The energies of the two states of the electron are different in a magnetic field. Isn't the absorption then of radiation in transition between them electron spin resonance? It is routinely measured in atoms or molecules with unpaired electrons.I dont believe that the electron really spins but why would it radiate? the field isnt changing.
http://physicsworld.com/cws/article/news/27794Although the theory that frozen helium might be a supersolid has been around for years, the first evidence that it was at least a super-something was provided in a 2004 experiment by Moses Chan at Penn State. Researchers there placed a tiny cylinder of frozen helium in a torsion oscillator, which rotates rapidly forward and back, like a washing machine agitator. The resonant frequency of the oscillator -- the one it naturally settles into -- depends on the mass it's trying to move around and back. The researchers found that below a critical temperature, some of the mass of the (solid) helium seemed to disappear.

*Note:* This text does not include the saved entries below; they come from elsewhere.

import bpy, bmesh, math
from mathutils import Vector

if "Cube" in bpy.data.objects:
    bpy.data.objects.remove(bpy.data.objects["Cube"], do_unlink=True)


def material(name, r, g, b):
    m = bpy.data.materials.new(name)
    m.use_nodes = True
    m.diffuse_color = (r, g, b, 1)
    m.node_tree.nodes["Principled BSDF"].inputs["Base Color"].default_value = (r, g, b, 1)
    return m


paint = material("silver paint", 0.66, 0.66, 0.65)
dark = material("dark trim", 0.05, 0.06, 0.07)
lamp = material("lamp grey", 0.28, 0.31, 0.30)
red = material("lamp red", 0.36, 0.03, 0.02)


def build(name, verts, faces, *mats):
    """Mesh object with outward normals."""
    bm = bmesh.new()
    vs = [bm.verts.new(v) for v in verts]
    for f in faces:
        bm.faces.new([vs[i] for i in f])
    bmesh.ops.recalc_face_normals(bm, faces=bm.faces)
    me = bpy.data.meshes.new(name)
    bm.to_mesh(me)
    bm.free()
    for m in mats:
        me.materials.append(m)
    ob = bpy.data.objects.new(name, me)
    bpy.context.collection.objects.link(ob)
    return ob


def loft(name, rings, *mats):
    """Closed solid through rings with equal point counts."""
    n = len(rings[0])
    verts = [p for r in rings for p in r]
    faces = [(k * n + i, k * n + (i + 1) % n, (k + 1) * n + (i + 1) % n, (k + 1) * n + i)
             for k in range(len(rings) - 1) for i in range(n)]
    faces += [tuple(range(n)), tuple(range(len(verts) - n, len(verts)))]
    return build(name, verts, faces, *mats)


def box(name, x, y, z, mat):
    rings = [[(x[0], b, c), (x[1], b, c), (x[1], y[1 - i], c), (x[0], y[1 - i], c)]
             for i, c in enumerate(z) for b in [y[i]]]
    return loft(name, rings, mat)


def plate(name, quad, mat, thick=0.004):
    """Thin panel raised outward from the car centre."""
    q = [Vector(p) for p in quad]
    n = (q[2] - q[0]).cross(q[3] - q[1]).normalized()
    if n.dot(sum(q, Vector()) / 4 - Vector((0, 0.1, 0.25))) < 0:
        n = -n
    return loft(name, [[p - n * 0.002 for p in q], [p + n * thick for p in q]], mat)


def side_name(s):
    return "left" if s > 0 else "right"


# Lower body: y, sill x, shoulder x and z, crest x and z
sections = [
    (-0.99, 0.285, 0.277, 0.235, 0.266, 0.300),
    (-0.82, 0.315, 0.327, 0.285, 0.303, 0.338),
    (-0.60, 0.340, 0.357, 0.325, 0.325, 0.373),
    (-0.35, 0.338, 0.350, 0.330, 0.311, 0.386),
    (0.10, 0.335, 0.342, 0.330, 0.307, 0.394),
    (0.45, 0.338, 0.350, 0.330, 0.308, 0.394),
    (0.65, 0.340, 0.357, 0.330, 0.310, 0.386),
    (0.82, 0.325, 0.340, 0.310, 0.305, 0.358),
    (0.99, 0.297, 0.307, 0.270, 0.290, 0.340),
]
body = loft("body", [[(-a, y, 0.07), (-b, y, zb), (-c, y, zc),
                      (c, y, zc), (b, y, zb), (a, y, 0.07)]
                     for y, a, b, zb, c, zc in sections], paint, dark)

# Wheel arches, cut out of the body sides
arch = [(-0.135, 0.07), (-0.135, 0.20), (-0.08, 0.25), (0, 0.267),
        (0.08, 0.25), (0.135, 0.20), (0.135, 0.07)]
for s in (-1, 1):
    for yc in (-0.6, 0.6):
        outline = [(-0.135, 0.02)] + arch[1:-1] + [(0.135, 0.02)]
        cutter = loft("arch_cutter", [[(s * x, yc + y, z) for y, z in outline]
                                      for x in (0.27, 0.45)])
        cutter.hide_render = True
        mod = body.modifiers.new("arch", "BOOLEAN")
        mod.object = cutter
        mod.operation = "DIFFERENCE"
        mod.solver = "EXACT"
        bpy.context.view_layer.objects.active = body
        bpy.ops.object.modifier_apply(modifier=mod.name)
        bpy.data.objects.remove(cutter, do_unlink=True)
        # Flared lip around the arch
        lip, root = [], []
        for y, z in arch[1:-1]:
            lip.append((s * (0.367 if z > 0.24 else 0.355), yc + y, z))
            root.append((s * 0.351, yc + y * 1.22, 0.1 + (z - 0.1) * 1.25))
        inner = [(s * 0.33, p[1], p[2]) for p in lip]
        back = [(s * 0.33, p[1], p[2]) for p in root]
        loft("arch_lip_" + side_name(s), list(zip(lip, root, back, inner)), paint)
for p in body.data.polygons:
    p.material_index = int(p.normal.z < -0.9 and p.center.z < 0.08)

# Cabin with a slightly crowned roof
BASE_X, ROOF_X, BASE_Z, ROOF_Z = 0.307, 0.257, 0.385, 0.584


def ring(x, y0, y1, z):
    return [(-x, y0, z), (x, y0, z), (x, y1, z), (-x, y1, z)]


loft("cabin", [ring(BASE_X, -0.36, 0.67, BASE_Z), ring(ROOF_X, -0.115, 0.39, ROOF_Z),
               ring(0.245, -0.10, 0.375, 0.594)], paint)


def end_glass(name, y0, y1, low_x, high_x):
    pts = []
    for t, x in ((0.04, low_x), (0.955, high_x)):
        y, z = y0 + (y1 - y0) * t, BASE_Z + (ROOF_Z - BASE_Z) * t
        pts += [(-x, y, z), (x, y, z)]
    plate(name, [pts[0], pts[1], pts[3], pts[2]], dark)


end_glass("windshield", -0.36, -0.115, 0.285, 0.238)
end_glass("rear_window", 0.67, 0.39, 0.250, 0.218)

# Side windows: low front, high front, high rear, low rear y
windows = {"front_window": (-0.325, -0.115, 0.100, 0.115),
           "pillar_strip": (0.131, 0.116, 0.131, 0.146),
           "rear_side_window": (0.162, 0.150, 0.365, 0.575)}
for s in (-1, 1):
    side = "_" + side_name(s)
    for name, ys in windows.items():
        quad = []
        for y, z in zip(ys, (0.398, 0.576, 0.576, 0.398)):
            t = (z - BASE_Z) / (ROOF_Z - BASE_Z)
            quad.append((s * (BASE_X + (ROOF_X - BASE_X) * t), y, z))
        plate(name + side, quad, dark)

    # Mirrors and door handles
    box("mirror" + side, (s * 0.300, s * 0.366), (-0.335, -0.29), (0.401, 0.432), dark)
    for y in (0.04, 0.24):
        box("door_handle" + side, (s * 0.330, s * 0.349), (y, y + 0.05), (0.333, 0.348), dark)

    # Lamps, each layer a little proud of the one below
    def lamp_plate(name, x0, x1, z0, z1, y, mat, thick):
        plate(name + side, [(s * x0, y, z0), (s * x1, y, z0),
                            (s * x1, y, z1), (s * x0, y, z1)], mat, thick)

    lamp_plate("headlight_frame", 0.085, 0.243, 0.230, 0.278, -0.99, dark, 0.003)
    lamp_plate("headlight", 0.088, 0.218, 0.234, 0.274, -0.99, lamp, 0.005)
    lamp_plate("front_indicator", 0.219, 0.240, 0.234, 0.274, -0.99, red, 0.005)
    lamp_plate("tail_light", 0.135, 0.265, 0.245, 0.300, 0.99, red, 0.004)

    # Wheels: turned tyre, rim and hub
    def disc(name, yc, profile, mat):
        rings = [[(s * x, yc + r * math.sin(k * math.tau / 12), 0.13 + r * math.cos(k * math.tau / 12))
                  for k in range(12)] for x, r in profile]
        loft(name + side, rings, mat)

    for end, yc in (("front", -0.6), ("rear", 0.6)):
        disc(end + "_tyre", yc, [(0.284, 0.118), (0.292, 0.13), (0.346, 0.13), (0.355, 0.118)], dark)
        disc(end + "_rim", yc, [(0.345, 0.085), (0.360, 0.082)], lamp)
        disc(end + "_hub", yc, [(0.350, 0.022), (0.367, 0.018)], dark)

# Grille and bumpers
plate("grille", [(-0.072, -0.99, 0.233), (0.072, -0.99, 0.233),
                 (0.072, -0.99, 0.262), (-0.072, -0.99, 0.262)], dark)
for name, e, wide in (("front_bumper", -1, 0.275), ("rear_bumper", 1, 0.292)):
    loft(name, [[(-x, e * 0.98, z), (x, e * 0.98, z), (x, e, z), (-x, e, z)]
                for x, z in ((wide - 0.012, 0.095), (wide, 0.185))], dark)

Physicists in the US have shown that a supposed quantum phase of matter known as a "supersolid" is strongly dependent on the amount of crystal disorder present in the sample being studied. By performing experiments on samples of helium-4 with large amounts of disorder, they found that the trademark effects of supersolidity in the samples rose to more than 20% -- by far the largest proportion seen so far.